### Your goal
Scan the entries below for the word "context" and copy every line in which it occurs.

### Information provided

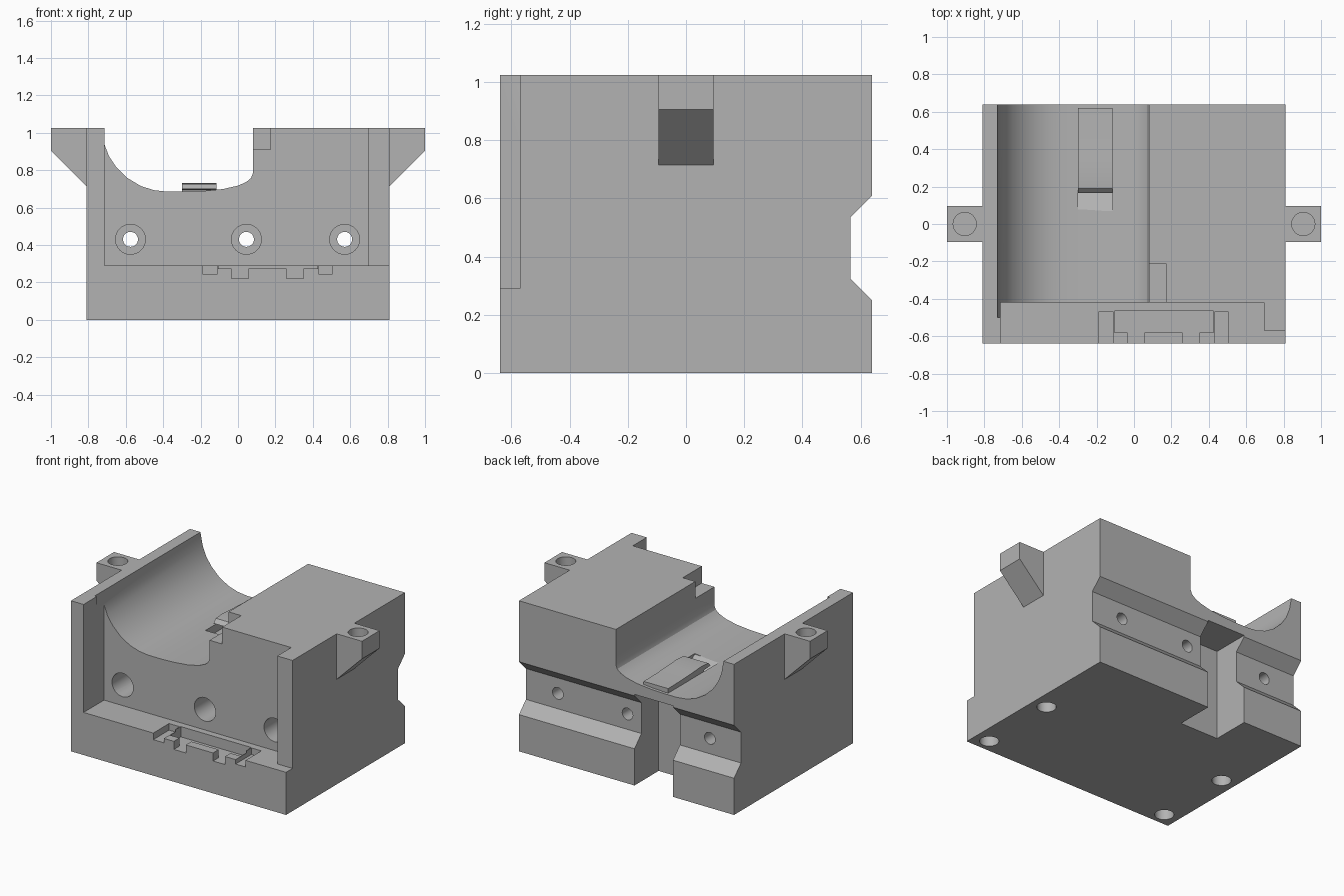
import bpy, bmesh
from mathutils import Vector

old = bpy.data.objects.get("Cube")
if old:
    bpy.data.objects.remove(old, do_unlink=True)

grey = bpy.data.materials.new("plain grey")
grey.use_nodes = True
grey.diffuse_color = (0.45, 0.45, 0.45, 1)
grey.node_tree.nodes["Principled BSDF"].inputs["Base Color"].default_value = grey.diffuse_color


def make(name, bm):
    bmesh.ops.recalc_face_normals(bm, faces=bm.faces)
    mesh = bpy.data.meshes.new(name)
    bm.to_mesh(mesh)
    bm.free()
    mesh.materials.append(grey)
    ob = bpy.data.objects.new(name, mesh)
    bpy.context.scene.collection.objects.link(ob)
    return ob


def prism(name, profile, axis, lo, hi):
    """Extrude a 2D profile along x (profile y,z) or y (profile x,z)."""
    bm = bmesh.new()
    place = (lambda p: (lo, p[0], p[1])) if axis == "x" else (lambda p: (p[0], lo, p[1]))
    face = bm.faces.new([bm.verts.new(place(p)) for p in profile])
    ext = bmesh.ops.extrude_face_region(bm, geom=[face])["geom"]
    move = Vector((hi - lo, 0, 0)) if axis == "x" else Vector((0, hi - lo, 0))
    bmesh.ops.translate(bm, vec=move, verts=[g for g in ext if isinstance(g, bmesh.types.BMVert)])
    return make(name, bm)


def box(name, x0, x1, y0, y1, z0, z1):
    return prism(name, [(x0, z0), (x1, z0), (x1, z1), (x0, z1)], "y", y0, y1)


def drill(x, y, z, r, depth, axis):
    """Cylinder centred on the point, along y or z."""
    bm = bmesh.new()
    bmesh.ops.create_cone(bm, cap_ends=True, segments=32, radius1=r, radius2=r, depth=depth)
    ob = make("drill", bm)
    ob.location = (x, y, z)
    if axis == "y":
        ob.rotation_euler.x = 1.5707963
    return ob


def cut(target, cutters):
    for c in cutters:
        c.hide_render = True
        mod = target.modifiers.new("cut", "BOOLEAN")
        mod.operation = "DIFFERENCE"
        mod.solver = "EXACT"
        mod.object = c
    bpy.context.view_layer.update()
    deps = bpy.context.evaluated_depsgraph_get()
    mesh = bpy.data.meshes.new_from_object(target.evaluated_get(deps))
    target.modifiers.clear()
    target.data = mesh
    for c in cutters:
        bpy.data.objects.remove(c, do_unlink=True)


# Main block with the dovetail groove along its back
body = prism("body", [(-0.64, 0), (0.64, 0), (0.64, 0.25), (0.565, 0.325), (0.565, 0.535),
                      (0.64, 0.61), (0.64, 1.025), (-0.64, 1.025)], "x", -0.81, 0.81)

# Curved trough
trough = [(-0.73, 1.1), (-0.73, 1.02), (-0.715, 0.94), (-0.69, 0.875), (-0.65, 0.815),
          (-0.59, 0.757), (-0.52, 0.715), (-0.45, 0.693), (-0.38, 0.685), (-0.28, 0.685),
          (-0.18, 0.689), (-0.08, 0.699), (0, 0.717), (0.045, 0.737), (0.07, 0.758),
          (0.08, 0.785), (0.08, 1.1)]
cutters = [
    prism("trough_cut", trough, "y", -0.5, 0.7),
    # Front recess, short side wall, corner notch, back slot
    box("recess_cut", -0.715, 0.695, -0.7, -0.42, 0.29, 1.1),
    box("wall_cut", 0.65, 0.9, -0.7, -0.57, 0.29, 1.1),
    box("notch_cut", 0.0, 0.175, -0.5, -0.215, 0.91, 1.1),
    box("slot_cut", -0.35, -0.06, 0.38, 0.7, -0.1, 0.62),
    # Ramped pocket ahead of the tongue
    prism("pocket_cut", [(0.07, 0.75), (0.07, 0.69), (0.17, 0.63), (0.26, 0.63), (0.26, 0.75)],
          "x", -0.3, -0.115),
    # Connector pocket in the front ledge
    box("shallow_cut", -0.15, 0.46, -0.7, -0.52, 0.275, 0.33),
    box("deep_cut", -0.105, 0.425, -0.58, -0.465, 0.22, 0.33),
]
for x0, x1, z in [(-0.19, -0.11, 0.245), (0.43, 0.505, 0.245),
                  (-0.035, 0.055, 0.22), (0.26, 0.35, 0.22)]:
    cutters.append(box("tooth_cut", x0, x1, -0.7, -0.47, z, 0.33))

# Counterbored holes from front to back
for x in (-0.575, 0.045, 0.57):
    cutters.append(drill(x, 0, 0.43, 0.04, 2, "y"))
    cutters.append(drill(x, -0.4, 0.43, 0.08, 0.5, "y"))

# Blind holes in the base
for x in (-0.705, 0.705):
    for y in (-0.55, 0):
        cutters.append(drill(x, y, 0, 0.06, 0.4, "z"))
cut(body, cutters)

# Side lugs with blind holes
lugs = []
for side, s in (("left", 1), ("right", -1)):
    lug = prism(side + "_lug", [(s * 0.81, 0.715), (s * 1.0, 0.905), (s * 1.0, 1.025),
                                (s * 0.81, 1.025)], "y", -0.095, 0.095)
    cut(lug, [drill(s * 0.905, 0, 1.025, 0.062, 0.2, "z")])
    lugs.append(lug)

# Spring tongue in the trough floor
tongue = prism("tongue", [(0.165, 0.7), (0.19, 0.725), (0.26, 0.73), (0.36, 0.724),
                          (0.48, 0.718), (0.62, 0.716), (0.62, 0.67), (0.235, 0.67),
                          (0.235, 0.695)], "x", -0.3, -0.115)

# Smooth only the curved surfaces
bpy.ops.object.select_all(action="DESELECT")
for ob in [body, tongue] + lugs:
    ob.select_set(True)
bpy.context.view_layer.objects.active = body
bpy.ops.object.shade_smooth_by_angle(angle=0.45)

### Solution to the problem
    bpy.context.scene.collection.objects.link(ob)
    bpy.context.view_layer.update()
    deps = bpy.context.evaluated_depsgraph_get()
bpy.context.view_layer.objects.active = body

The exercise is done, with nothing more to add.